According to a new report from the Office of United Nations High Commissioner for Refugees (UNHCR), an estimated 2,275 individuals drowned or went missing in the Mediterranean in 2018.
This is despite the fact that Europe saw the lowest number of refugees and migrants arriving for five years, at 139,300, principally Spain (65,400), Greece (50,500) and Italy (23,400).
“Saving lives at sea is not a choice, nor a matter of politics, but an age-old obligation,” UN High Commissioner for Refugees Filippo Grandi said.
“We can put an end to these tragedies by having the courage and vision to look beyond the next boat, and adopt a long-term approach based on regional cooperation, that places human life and dignity at its core.”
Last year, shifts in policy by some southern European States have led to numerous incidents where people have been left stranded at sea for days on end because the boats carrying them have been denied permission to dock.
“Large numbers of often traumatised and sick people were kept at sea for days before permission to disembark was granted,” the report states.
Volunteer rescue boats and their crews have also faced growing restrictions on their operations, the UN report continues, adding that on routes from Libya to Europe, “one person died at sea for every 14 who arrived in Europe”.
This is a sharp rise on 2017 levels, when the rate was one death for every 38 arrivals.
At the same, UNHCR highlights that the Libyan Coast Guard’s decision to step up operations in 2018 meant that more than eight in 10 of those picked up at sea were disembarked in Libya, where they faced “appalling conditions” in detention centres.
This includes limited access to food, disease and “several” deaths, the UN report notes, confirming abuses that have long been documented by the UN human rights office (OHCHR).
The highest number of people arriving in Spain was from Morocco and Guinea (13,000 each), while most of those reaching Italy came from Tunisia (5,200) and Eritrea (3,300).
More Afghans than other nationals headed to Greece (9,000), followed closely by Syrian refugees (7,900).
“Setting foot in Europe was the final stop of a nightmarish journey on which they had faced torture, rape and sexual assault, and the threat of being kidnapped and held for ransom,” the UN report said, in a call for States to dismantle smuggling networks and bring perpetrators of these crimes to justice.
Despite the “political deadlock” among European States on crafting a regional approach to sea rescue and disembarkation, as called for by UNHCR and IOM last June, the report welcomes the fact that several States have committed to relocating people rescued on the central Mediterranean – a potential foundation for a predictable and lasting solution.
On a different but also perilous route for those in search of a new life from continental Africa, IOM says that 30 people are now known to have died when two vessels sank off the Djibouti coast on Tuesday.
Although 16 survivors have been rescued, IOM spokesperson Joel Millman warned that the death toll could rise, as it assists the authorities in the search for other passengers along the shoreline.

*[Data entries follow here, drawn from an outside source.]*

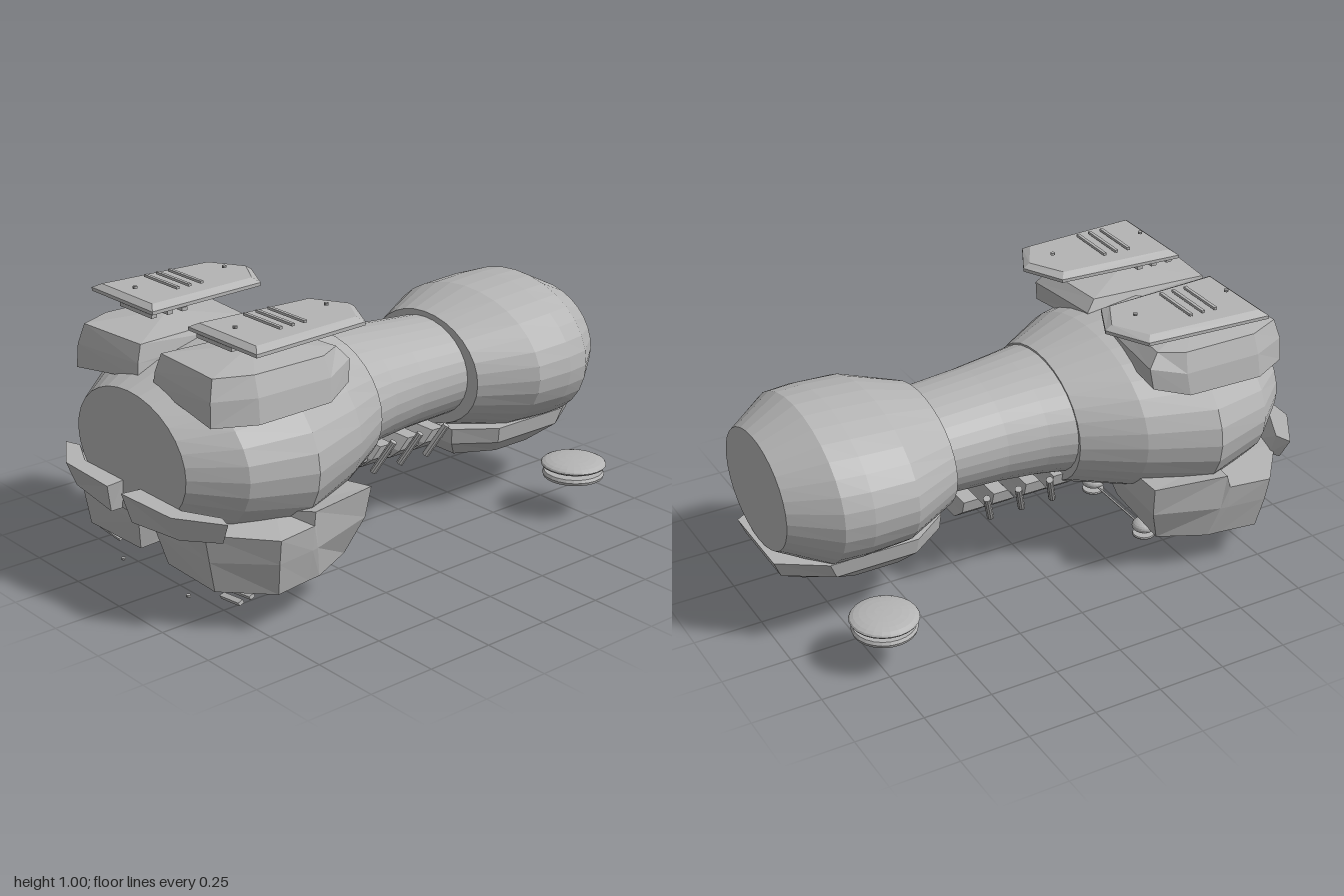
import * as THREE from 'three';

const grey = new THREE.MeshStandardMaterial({ color: 0xb4b4b4 });
grey.name = 'plain grey';
grey.flatShading = true;

// Skin a list of closed loops, cap both ends, and turn all faces outward.
function loft(name, rings, endPoint) {
  const n = rings[0].length, pts = rings.flat(), index = [];
  const middle = (r) => [0, 1, 2].map((k) => r.reduce((s, p) => s + p[k], 0) / n);
  const last = (rings.length - 1) * n;
  const a = pts.push(middle(rings[0])) - 1;
  const b = pts.push(endPoint || middle(rings[rings.length - 1])) - 1;
  for (let i = 0; i < n; i++) {
    const j = (i + 1) % n;
    for (let r = 0; r < last; r += n) {
      index.push(r + i, r + j, r + n + j, r + i, r + n + j, r + n + i);
    }
    index.push(a, j, i, b, last + i, last + j);
  }
  let volume = 0;
  const c = middle(rings[0]);
  const v = pts.map((p) => new THREE.Vector3(p[0] - c[0], p[1] - c[1], p[2] - c[2]));
  for (let i = 0; i < index.length; i += 3) {
    volume += v[index[i]].dot(v[index[i + 1]].clone().cross(v[index[i + 2]]));
  }
  if (volume < 0) index.reverse();
  const geo = new THREE.BufferGeometry();
  geo.setAttribute('position', new THREE.Float32BufferAttribute(pts.flat(), 3));
  geo.setIndex(index);
  geo.computeVertexNormals();
  return named(name, geo);
}

function named(name, geo, x = 0, y = 0, z = 0) {
  const mesh = new THREE.Mesh(geo, grey);
  mesh.name = name;
  mesh.position.set(x, y, z);
  return mesh;
}

// Elliptical sections along z: [z, centre y, half width, half height]
function barrel(name, sections) {
  return loft(name, sections.map(([z, cy, rx, ry]) => Array.from({ length: 32 }, (_, i) => {
    const t = (i / 32) * Math.PI * 2;
    return [rx * Math.sin(t), cy + ry * Math.cos(t), z];
  })));
}

function rod(name, from, to, radius) {
  const a = new THREE.Vector3(...from), d = new THREE.Vector3(...to).sub(a);
  const mesh = named(name, new THREE.CylinderGeometry(radius, radius, d.length(), 10));
  mesh.position.copy(a).addScaledVector(d, 0.5);
  mesh.quaternion.setFromUnitVectors(new THREE.Vector3(0, 1, 0), d.normalize());
  return mesh;
}

// Flattened dome above a separate stepped ring
function thruster(name, x, y, z, r, ry, drop) {
  const g = new THREE.Group();
  g.name = name;
  g.position.set(x, y, z);
  const dome = named('dome', new THREE.SphereGeometry(r, 24, 12));
  dome.scale.y = ry / r;
  const h = r * 0.06;
  const profile = [[0, 0], [0.55, 0], [0.6, -h], [0.7, -h], [0.75, 0], [0.8, -h * 1.5], [0.92, -h * 1.5],
    [0.95, 0], [0.9, h * 1.5], [0, h * 1.5]].map(([u, w]) => new THREE.Vector2(u * r, w));
  g.add(dome, named('nozzleRing', new THREE.LatheGeometry(profile, 24), 0, -drop, 0));
  return g;
}

export function createModel() {
  const model = new THREE.Group();
  model.name = 'model';

  // Main hull
  model.add(
    barrel('chest', [[0.93, 0.54, 0.31, 0.218], [0.78, 0.535, 0.45, 0.28], [0.55, 0.53, 0.518, 0.337],
      [0.3, 0.545, 0.43, 0.29], [0.1, 0.54, 0.305, 0.24]]),
    barrel('waist', [[0.15, 0.555, 0.305, 0.222], [0, 0.558, 0.27, 0.207], [-0.15, 0.556, 0.247, 0.195],
      [-0.4, 0.55, 0.23, 0.183]]),
    barrel('hips', [[-0.37, 0.545, 0.285, 0.21], [-0.57, 0.55, 0.4, 0.262], [-0.73, 0.548, 0.398, 0.275],
      [-0.83, 0.546, 0.38, 0.278], [-0.985, 0.545, 0.258, 0.203]]),
  );

  // Keel under the hips
  const keel = (y, w, front, back) => [[-w * 0.6, y, front], [w * 0.6, y, front], [w, y, front - 0.14],
    [w, y, back + 0.16], [w * 0.6, y, back], [-w * 0.6, y, back], [-w, y, back + 0.16], [-w, y, front - 0.14]];
  model.add(loft('hipKeel', [keel(0.34, 0.26, -0.37, -1), keel(0.28, 0.25, -0.375, -0.975),
    keel(0.22, 0.19, -0.42, -0.88)], [0, 0.2, -0.66]));

  // Belly ribs
  for (const z of [0.105, -0.007, -0.137, -0.255]) {
    const rib = (y, w, d, dz) => [[-w, y, z + dz - d], [w, y, z + dz - d], [w, y, z + dz + d], [-w, y, z + dz + d]];
    model.add(loft('bellyRib', [rib(0.38, 0.19, 0.028, -0.015), rib(0.335, 0.18, 0.045, 0),
      rib(0.295, 0.13, 0.05, 0), rib(0.285, 0.11, 0.038, 0)]));
  }

  // Lower landing sensors
  model.add(thruster('frontSensor', 0, 0.143, 0.7, 0.045, 0.026, 0.034));
  model.add(rod('sensorCrossRod', [-0.15, 0.033, 0.46], [0.15, 0.033, 0.46], 0.004));

  for (const s of [-1, 1]) {
    const side = s > 0 ? 'left' : 'right';
    const part = (name, rings, end) => model.add(loft(side + name,
      rings.map((r) => r.map(([x, y, z]) => [s * x, y, z])), end && [s * end[0], end[1], end[2]]));

    // Upper shoulder block
    part('ShoulderBlock', [
      [[0.042, 0.77, 0.86], [0.38, 0.725, 0.88], [0.452, 0.725, 0.74], [0.452, 0.73, 0.45], [0.4, 0.76, 0.33], [0.07, 0.79, 0.35]],
      [[0.048, 0.82, 0.855], [0.375, 0.81, 0.875], [0.44, 0.81, 0.735], [0.44, 0.81, 0.44], [0.39, 0.835, 0.32], [0.07, 0.84, 0.35]],
      [[0.058, 0.88, 0.835], [0.36, 0.88, 0.855], [0.415, 0.88, 0.73], [0.415, 0.88, 0.45], [0.37, 0.882, 0.36], [0.085, 0.882, 0.385]],
    ], [0.235, 0.907, 0.6]);

    // Floating bevelled plate
    const plate = (y, k) => [[0.1, 0.755], [0.46, 0.755], [0.43, 0.285], [0.28, 0.205], [0.13, 0.28]]
      .map(([x, z]) => [0.28 + (x - 0.28) * k, y, 0.5 + (z - 0.5) * (k * 0.5 + 0.5)]);
    part('TopPlate', [plate(0.952, 1), plate(0.964, 1), plate(0.98, 0.83)]);

    // Slot bars and pins above and below the plate
    for (const z of [0.49, 0.54, 0.59]) model.add(named(side + 'UpperBar', new THREE.BoxGeometry(0.19, 0.009, 0.012), s * 0.279, 0.994, z));
    for (const z of [0.605, 0.665, 0.73]) model.add(named(side + 'InnerBar', new THREE.BoxGeometry(0.185, 0.013, 0.022), s * 0.219, 0.937, z));
    for (const z of [0.325, 0.7]) model.add(named(side + 'PlatePin', new THREE.CylinderGeometry(0.008, 0.008, 0.008, 10), s * 0.278, 0.996, z));

    // Lower block with raised rear rim
    part('LowerBlock', [
      [[0.036, 0.345, 0.88], [0.36, 0.36, 0.9], [0.553, 0.36, 0.74], [0.53, 0.36, 0.585], [0.524, 0.405, 0.575], [0.48, 0.405, 0.3], [0.06, 0.36, 0.34]],
      [[0.05, 0.26, 0.875], [0.362, 0.26, 0.885], [0.537, 0.27, 0.735], [0.52, 0.27, 0.585], [0.515, 0.27, 0.56], [0.46, 0.29, 0.31], [0.075, 0.28, 0.345]],
      [[0.08, 0.145, 0.85], [0.36, 0.15, 0.865], [0.51, 0.15, 0.72], [0.49, 0.15, 0.58], [0.485, 0.15, 0.53], [0.41, 0.155, 0.36], [0.1, 0.155, 0.39]],
    ], [0.29, 0.107, 0.61]);

    // Front collar band, in two straight segments
    const top = [[0.04, 1, 0.05, 0.93], [0.305, 0.99, 0.28, 0.93], [0.468, 0.885, 0.41, 0.865]];
    const low = [[0.06, 0.975, 0.06, 0.9, 0.325], [0.3, 0.955, 0.27, 0.89, 0.338], [0.425, 0.875, 0.39, 0.855, 0.347]];
    for (const i of [0, 1]) {
      const ring = (p, y0, y1) => [[p[i][0], y0, p[i][1]], [p[i + 1][0], y1, p[i + 1][1]],
        [p[i + 1][2], y1, p[i + 1][3]], [p[i][2], y0, p[i][3]]];
      part('CollarBand', [ring(top, 0.428, 0.428), ring(low, low[i][4], low[i + 1][4])]);
    }

    // Bars and pin below the lower block
    for (const [y, z] of [[0.092, 0.79], [0.1, 0.745], [0.107, 0.7]]) {
      const bar = named(side + 'LowerBar', new THREE.BoxGeometry(0.112, 0.013, 0.02), s * 0.35, y + 0.005, z);
      bar.rotation.set(0.4, 0, s * 0.16);
      model.add(bar);
    }
    model.add(named(side + 'LowerPin', new THREE.CylinderGeometry(0.008, 0.008, 0.008, 10), s * 0.19, 0.068, 0.85));

    // Waist pegs
    for (const z of [0.05, -0.075, -0.2]) {
      model.add(rod(side + 'WaistPeg', [s * 0.2, 0.3, z], [s * 0.258, 0.42, z - 0.045], 0.013));
    }

    // Hip thruster, rear sensor and its rod
    model.add(thruster(side + 'HipThruster', s * 0.43, 0.2, -0.73, 0.12, 0.024, 0.037));
    model.add(thruster(side + 'RearSensor', s * 0.18, 0.045, 0.46, 0.045, 0.026, 0.036));
    model.add(rod(side + 'SensorRod', [s * 0.145, 0.05, 0.47], [s * 0.03, 0.12, 0.69], 0.005));
  }
  return model;
}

According to IOM, those who perished were likely to have come from Ethiopia, whose nationals along with others from Somalia and Eritrea, seek work in the Arab States to the north of Yemen.
The agency says that since 2014, at least 199 people have died off the Obock coast.